→ Assigned task: The lines needed are those from the start of the records through the line holding "p = [Vector((x, y, 0))", each copied exactly.
Given records Start Marker
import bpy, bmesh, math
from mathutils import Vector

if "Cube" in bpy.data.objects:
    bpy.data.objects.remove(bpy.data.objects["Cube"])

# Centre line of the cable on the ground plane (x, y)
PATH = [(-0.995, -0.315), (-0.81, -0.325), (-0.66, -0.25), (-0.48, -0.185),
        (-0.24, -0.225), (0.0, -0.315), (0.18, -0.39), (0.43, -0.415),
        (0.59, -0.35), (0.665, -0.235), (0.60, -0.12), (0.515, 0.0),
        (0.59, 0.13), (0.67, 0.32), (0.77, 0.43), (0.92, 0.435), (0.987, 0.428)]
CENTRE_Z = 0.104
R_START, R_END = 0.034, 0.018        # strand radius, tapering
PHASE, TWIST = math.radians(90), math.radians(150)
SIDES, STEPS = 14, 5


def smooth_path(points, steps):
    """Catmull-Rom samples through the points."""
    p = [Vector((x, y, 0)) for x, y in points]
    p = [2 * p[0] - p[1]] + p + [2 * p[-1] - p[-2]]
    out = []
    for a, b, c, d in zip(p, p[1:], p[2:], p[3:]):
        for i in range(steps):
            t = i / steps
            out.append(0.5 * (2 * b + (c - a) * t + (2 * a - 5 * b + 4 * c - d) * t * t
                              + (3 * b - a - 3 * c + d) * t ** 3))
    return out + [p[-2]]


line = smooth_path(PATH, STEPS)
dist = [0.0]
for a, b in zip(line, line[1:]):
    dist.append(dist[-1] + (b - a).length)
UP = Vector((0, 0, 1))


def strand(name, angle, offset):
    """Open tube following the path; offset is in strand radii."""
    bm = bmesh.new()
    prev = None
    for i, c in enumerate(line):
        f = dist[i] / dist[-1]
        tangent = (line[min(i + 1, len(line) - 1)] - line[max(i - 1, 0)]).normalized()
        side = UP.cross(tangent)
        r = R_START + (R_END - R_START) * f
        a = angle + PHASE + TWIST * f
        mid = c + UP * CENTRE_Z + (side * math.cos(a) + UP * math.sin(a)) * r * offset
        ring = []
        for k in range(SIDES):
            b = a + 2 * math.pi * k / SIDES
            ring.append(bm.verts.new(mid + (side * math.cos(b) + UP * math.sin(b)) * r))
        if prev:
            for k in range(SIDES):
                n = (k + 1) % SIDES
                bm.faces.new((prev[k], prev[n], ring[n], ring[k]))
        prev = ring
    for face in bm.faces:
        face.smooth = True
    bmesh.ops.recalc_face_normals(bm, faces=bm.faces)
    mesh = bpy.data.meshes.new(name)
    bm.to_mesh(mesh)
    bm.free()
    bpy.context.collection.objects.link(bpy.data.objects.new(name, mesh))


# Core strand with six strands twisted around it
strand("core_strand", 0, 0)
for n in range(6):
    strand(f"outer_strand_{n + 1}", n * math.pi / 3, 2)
Given records End Marker
→ Exercise output:
import bpy, bmesh, math
from mathutils import Vector

if "Cube" in bpy.data.objects:
    bpy.data.objects.remove(bpy.data.objects["Cube"])

# Centre line of the cable on the ground plane (x, y)
PATH = [(-0.995, -0.315), (-0.81, -0.325), (-0.66, -0.25), (-0.48, -0.185),
        (-0.24, -0.225), (0.0, -0.315), (0.18, -0.39), (0.43, -0.415),
        (0.59, -0.35), (0.665, -0.235), (0.60, -0.12), (0.515, 0.0),
        (0.59, 0.13), (0.67, 0.32), (0.77, 0.43), (0.92, 0.435), (0.987, 0.428)]
CENTRE_Z = 0.104
R_START, R_END = 0.034, 0.018        # strand radius, tapering
PHASE, TWIST = math.radians(90), math.radians(150)
SIDES, STEPS = 14, 5


def smooth_path(points, steps):
    """Catmull-Rom samples through the points."""
    p = [Vector((x, y, 0)) for x, y in points]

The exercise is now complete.